2. How can I protect my eyes from other everyday hazards?
Nine out of 10 eye injuries are preventable with better safety habits. Aside from sunglasses, you should also wear appropriate eyewear to protect against a number of everyday hazards:
Chemical – cleaning products (e.g. bleach, oven cleaners), weedkillers
Projectile – DIY, gardening, cycling, fireworks, playing sports with fast-moving objects (in particular squash and golf balls are extremely dangerous because they are a similar size to your eye).
Even with taking precautions, it is very common to get small foreign bodies like some sand of dust in your eyes from time to time. The surface of our eyes are very sensitive, so even the smallest fleck can cause a world of pain! Our instinct is to rub our eyes but this can make things worse. Try and avoid this and instead, wash your eyes with clean water to help dislodge and remove the particles. If this does the trick, you may want to use artificial lubricant drops which are available without prescription from pharmacies, every few hours to soothe any mild irritation. If the pain continues, or your vision is affected you should seek further advice from an eye care professional.
3. How can I protect my eyes from infection?
Our eyelashes and skin around our eyes have a normal flora of bacteria on their surface. You can reduce the risk of infection by following the advice below:
If you use make-up – avoid sharing products and replace them as instructed. Microbes can build up on brushes and within containers, increasing the risk of getting an eye infection, or an allergic reaction with each use. One in 5 people are unaware of expiry information on mascara and other eye make-up products and use them for far longer than they should. While there are no general guidelines as to when cosmetics should be replaced, experts suggest that you can reduce the risks of infection by changing them every 3-4 months.
If you wear contact lenses – waterborne bacteria and other microbes can attach to contact lenses if worn in the shower and when swimming. Wear prescription goggles where possible. If contact lens wear cannot be avoided, wear watertight goggles over daily disposable lenses which you remove and dispose of immediately after.

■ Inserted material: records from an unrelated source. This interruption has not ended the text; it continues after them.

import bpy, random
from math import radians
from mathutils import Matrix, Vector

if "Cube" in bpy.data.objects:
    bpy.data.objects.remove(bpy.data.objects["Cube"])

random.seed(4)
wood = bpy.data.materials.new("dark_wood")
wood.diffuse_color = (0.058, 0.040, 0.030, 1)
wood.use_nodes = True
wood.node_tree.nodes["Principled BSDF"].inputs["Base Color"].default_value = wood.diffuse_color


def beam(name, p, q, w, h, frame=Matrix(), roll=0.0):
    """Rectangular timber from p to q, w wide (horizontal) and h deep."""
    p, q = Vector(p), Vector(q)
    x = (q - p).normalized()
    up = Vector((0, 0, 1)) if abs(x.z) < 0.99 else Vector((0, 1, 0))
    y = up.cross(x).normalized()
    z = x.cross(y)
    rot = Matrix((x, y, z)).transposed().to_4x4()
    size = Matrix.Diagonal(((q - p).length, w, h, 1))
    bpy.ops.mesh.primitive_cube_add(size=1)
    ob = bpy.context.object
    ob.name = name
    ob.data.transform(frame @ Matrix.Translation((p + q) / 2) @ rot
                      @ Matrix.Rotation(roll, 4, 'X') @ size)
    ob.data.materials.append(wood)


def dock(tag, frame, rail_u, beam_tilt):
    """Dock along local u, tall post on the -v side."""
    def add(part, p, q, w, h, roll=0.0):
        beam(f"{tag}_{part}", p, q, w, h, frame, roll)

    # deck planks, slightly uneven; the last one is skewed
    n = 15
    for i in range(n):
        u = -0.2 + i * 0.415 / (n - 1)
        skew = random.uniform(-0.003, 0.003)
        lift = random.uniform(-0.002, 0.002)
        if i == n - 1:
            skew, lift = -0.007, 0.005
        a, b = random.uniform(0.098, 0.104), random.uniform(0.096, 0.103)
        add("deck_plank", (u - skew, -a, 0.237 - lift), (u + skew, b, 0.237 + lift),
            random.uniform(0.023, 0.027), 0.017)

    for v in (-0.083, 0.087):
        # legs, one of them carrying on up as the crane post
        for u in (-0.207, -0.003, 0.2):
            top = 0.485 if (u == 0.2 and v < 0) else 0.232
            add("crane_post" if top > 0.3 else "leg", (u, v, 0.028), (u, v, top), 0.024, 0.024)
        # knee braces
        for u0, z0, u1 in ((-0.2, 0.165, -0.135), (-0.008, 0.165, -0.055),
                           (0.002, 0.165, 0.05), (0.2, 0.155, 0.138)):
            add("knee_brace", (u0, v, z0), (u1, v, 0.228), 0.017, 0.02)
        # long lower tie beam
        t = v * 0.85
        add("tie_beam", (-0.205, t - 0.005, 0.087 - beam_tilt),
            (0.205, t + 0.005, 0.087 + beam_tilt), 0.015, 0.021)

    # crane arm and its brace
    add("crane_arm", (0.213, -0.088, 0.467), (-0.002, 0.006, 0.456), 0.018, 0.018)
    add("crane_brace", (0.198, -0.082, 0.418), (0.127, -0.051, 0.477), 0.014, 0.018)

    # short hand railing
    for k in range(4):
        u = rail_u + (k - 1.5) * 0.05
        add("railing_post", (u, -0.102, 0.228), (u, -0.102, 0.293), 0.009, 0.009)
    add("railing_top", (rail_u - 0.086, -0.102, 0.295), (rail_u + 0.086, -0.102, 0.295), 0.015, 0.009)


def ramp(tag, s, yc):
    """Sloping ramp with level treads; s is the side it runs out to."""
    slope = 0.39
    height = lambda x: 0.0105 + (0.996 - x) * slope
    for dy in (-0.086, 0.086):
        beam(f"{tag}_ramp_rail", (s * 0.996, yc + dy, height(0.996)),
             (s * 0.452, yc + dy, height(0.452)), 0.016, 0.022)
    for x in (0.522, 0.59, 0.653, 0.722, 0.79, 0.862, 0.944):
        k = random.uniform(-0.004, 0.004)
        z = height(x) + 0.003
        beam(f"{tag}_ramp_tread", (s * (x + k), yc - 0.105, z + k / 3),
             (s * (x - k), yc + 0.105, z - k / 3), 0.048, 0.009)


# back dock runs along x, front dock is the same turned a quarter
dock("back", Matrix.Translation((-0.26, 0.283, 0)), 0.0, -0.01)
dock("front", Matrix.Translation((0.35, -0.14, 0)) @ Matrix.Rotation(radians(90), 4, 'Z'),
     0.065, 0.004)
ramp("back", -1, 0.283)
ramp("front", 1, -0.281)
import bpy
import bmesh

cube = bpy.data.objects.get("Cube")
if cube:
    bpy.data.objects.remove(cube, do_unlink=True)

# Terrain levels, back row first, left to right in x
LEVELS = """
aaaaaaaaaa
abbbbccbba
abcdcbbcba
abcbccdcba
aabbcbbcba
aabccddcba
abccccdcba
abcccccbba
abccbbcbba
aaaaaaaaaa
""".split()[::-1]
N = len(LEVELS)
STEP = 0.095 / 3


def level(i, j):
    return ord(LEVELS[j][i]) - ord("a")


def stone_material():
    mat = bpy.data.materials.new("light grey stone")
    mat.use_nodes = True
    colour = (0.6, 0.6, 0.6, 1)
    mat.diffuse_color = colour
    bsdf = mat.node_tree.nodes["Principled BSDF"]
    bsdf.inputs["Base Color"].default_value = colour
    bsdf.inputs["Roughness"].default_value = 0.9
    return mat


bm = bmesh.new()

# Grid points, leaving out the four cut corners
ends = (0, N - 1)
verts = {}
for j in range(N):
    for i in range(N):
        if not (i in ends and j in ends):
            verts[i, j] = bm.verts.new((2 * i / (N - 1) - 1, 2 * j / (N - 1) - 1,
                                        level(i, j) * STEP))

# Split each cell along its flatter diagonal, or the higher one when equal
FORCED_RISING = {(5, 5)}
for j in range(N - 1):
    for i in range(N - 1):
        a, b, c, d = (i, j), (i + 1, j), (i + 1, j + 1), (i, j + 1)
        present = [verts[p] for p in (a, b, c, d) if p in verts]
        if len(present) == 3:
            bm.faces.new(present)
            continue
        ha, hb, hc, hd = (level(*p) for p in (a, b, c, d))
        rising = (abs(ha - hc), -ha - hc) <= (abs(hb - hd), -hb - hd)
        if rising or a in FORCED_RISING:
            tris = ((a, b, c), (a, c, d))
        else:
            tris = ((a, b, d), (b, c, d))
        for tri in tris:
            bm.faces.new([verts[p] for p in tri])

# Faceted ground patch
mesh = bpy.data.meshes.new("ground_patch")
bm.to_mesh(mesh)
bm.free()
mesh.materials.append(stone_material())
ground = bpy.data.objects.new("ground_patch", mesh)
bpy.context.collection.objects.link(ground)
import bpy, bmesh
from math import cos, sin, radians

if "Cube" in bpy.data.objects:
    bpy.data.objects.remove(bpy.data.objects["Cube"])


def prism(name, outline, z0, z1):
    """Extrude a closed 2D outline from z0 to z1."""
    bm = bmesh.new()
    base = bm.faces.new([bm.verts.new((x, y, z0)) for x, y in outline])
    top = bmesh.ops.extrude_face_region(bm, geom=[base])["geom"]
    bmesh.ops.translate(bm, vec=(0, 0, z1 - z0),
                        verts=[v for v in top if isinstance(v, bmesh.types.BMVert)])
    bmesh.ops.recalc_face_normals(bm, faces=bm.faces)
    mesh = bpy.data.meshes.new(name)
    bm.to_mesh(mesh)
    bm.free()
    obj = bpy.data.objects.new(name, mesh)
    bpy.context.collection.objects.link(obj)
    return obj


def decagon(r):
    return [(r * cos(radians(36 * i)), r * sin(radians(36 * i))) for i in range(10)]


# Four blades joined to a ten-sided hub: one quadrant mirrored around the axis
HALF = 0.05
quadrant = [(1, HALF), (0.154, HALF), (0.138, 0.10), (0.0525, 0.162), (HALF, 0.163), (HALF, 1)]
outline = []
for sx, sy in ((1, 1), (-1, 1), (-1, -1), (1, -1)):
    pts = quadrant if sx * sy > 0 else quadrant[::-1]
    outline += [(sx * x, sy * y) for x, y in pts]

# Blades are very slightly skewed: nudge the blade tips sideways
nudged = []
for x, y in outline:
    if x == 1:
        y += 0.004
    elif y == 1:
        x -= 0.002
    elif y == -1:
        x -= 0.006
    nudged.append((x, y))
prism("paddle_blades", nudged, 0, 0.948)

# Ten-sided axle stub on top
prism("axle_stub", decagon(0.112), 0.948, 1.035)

Wash your hands regularly using antibacterial soap (especially after a tube journey or a day in London!), and avoid touching and rubbing your eyes.